As you’ve probably noticed, there are quite a few dining venues and choices that I mentioned, but that falls in line with one of my common suggestions for dining on campus: get creative! The options are vast, so feel free to mix and match choices from different serving lines. Add a piece of chicken from the grill to a hearty salad, add tofu to a vegetarian soup to amp up the protein content or make a taco salad instead of using the fried shells for regular tacos.

LL: How can a student best go about maintaining a healthy diet and lifestyle when at UT?
LW: The first step is to understand the importance of proper nutrition and exercise on your overall health and wellness.

The second step is to learn about what resources are available to you. The Division of Student Affairs provides numerous resources for UT students that will help them take learning beyond the academic classroom. Within the DHFS, I am available for free, personalized counseling sessions for all students who live and/or dine with DHFS. We have nutrition education stations in each dining venue that contain a brochure area and display cases that feature nutrition education materials. The DHFS Nutrition Team holds educational tabling events within the dining halls several times each month. DHFS is launching a blog this coming school year that will act as an educational resource for students. We have started an educational video series of “dormable recipes,” which are quick and healthy recipes that students can make in their room using only a microwave. We have also done “Ask the Dietitian” sessions on Twitter, had mini nutrition trivia contests on our Facebook and created event pages for our monthly Vegetarian Focus Group events. At DHFS, we aim to produce a comprehensive out of classroom learning experience that will enrich and enable students to thrive.

Also within the Division of Student Affairs, the Counseling and Mental Health Center is a great resource for anyone dealing with an eating disorder, depression or stress. While RecSports offers great opportunities for students to get involved in many forms of physical activity and University Health Services is also a wonderful resource for guidance on body image and mindful eating.

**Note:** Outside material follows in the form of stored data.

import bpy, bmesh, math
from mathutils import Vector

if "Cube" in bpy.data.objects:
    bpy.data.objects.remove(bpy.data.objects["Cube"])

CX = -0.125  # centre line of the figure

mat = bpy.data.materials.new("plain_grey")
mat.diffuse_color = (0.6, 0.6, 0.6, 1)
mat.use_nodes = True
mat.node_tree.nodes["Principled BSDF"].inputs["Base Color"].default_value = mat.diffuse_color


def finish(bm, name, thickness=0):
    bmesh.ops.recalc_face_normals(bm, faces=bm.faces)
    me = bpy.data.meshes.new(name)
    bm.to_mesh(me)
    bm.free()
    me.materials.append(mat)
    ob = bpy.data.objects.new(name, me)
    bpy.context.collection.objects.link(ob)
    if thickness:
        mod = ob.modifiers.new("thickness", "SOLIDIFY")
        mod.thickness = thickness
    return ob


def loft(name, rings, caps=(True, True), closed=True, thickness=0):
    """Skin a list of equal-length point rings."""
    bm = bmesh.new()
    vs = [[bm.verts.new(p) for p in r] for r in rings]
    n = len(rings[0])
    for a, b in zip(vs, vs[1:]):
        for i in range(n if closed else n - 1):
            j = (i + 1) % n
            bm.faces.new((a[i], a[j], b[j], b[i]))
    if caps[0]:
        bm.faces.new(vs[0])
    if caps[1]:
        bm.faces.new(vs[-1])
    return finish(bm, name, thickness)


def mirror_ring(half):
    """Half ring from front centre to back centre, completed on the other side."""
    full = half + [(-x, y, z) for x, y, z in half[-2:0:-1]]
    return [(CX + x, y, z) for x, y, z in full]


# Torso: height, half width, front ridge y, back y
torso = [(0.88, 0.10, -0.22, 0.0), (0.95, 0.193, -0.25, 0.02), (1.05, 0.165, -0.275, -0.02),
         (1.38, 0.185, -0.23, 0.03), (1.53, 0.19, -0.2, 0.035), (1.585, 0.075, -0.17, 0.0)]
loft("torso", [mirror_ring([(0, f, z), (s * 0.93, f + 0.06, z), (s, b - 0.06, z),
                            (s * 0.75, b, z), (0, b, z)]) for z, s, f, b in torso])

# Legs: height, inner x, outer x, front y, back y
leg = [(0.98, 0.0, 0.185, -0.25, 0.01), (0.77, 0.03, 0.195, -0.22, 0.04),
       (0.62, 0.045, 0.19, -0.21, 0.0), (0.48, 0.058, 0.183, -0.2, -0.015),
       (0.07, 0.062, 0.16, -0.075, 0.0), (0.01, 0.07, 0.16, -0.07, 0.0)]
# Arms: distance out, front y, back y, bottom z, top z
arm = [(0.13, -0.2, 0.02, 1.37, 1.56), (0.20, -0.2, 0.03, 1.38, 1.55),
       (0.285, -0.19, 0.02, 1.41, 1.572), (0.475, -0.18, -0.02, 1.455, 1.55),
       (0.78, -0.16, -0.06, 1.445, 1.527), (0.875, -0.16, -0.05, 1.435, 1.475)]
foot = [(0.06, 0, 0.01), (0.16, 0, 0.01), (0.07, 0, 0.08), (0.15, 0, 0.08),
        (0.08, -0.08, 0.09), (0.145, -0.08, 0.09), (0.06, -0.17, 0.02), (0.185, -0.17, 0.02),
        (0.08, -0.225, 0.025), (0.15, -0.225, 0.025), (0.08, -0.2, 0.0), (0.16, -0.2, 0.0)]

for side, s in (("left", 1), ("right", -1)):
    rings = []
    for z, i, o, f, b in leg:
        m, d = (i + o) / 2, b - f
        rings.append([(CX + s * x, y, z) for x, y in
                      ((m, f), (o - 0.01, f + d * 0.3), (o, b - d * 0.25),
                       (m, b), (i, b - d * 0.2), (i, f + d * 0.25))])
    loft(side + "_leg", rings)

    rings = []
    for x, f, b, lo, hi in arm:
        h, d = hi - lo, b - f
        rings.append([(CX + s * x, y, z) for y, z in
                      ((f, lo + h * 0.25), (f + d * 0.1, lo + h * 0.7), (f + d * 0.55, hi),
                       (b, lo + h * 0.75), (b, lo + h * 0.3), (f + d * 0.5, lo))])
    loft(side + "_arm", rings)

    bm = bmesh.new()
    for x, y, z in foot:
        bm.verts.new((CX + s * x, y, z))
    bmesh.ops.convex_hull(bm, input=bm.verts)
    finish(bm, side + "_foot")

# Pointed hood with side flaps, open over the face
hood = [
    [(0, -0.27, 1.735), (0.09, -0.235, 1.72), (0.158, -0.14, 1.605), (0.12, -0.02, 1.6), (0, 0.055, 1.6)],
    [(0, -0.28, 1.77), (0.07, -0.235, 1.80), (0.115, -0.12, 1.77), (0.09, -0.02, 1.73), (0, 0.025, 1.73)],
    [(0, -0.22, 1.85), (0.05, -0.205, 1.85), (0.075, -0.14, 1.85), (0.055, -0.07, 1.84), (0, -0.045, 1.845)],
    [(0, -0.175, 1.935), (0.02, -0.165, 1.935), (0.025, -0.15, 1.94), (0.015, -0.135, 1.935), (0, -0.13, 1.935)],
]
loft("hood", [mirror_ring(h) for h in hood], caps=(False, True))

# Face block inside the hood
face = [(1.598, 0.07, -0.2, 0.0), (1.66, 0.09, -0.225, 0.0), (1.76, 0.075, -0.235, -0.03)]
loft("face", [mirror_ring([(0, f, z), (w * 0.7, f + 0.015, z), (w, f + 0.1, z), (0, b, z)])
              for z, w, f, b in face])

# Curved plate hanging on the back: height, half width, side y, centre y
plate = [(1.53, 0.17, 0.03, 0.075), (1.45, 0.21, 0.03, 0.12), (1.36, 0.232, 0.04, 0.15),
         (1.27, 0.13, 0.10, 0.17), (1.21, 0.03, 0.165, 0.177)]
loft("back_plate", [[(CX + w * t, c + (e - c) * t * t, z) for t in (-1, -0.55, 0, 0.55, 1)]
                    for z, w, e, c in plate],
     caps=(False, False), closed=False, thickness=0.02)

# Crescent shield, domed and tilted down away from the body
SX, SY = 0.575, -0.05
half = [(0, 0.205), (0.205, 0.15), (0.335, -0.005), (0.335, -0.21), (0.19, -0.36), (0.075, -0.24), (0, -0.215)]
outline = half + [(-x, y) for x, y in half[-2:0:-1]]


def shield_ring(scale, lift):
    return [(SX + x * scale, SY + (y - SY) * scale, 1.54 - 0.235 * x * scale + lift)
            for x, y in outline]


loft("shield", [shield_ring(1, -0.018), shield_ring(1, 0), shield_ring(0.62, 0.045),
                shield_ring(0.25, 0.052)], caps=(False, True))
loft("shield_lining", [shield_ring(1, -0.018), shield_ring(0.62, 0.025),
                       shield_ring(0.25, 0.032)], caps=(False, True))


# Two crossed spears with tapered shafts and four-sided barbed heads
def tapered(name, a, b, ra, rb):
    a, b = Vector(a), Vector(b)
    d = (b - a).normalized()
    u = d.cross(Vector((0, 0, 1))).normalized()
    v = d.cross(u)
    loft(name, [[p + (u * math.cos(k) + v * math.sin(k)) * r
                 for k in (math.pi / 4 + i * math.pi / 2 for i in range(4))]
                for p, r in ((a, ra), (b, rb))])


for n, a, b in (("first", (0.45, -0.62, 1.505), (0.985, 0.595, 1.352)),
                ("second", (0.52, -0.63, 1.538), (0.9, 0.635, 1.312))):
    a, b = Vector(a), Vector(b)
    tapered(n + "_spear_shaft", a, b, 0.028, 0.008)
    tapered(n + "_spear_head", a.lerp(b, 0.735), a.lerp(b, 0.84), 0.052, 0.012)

There are so many great opportunities for lifelong learning here at UT, which leads to the final step in maintaining a healthy diet and lifestyle. Be sure to take advantage of all of the informative and educational resources that are available at UT to make the most of your academic experience.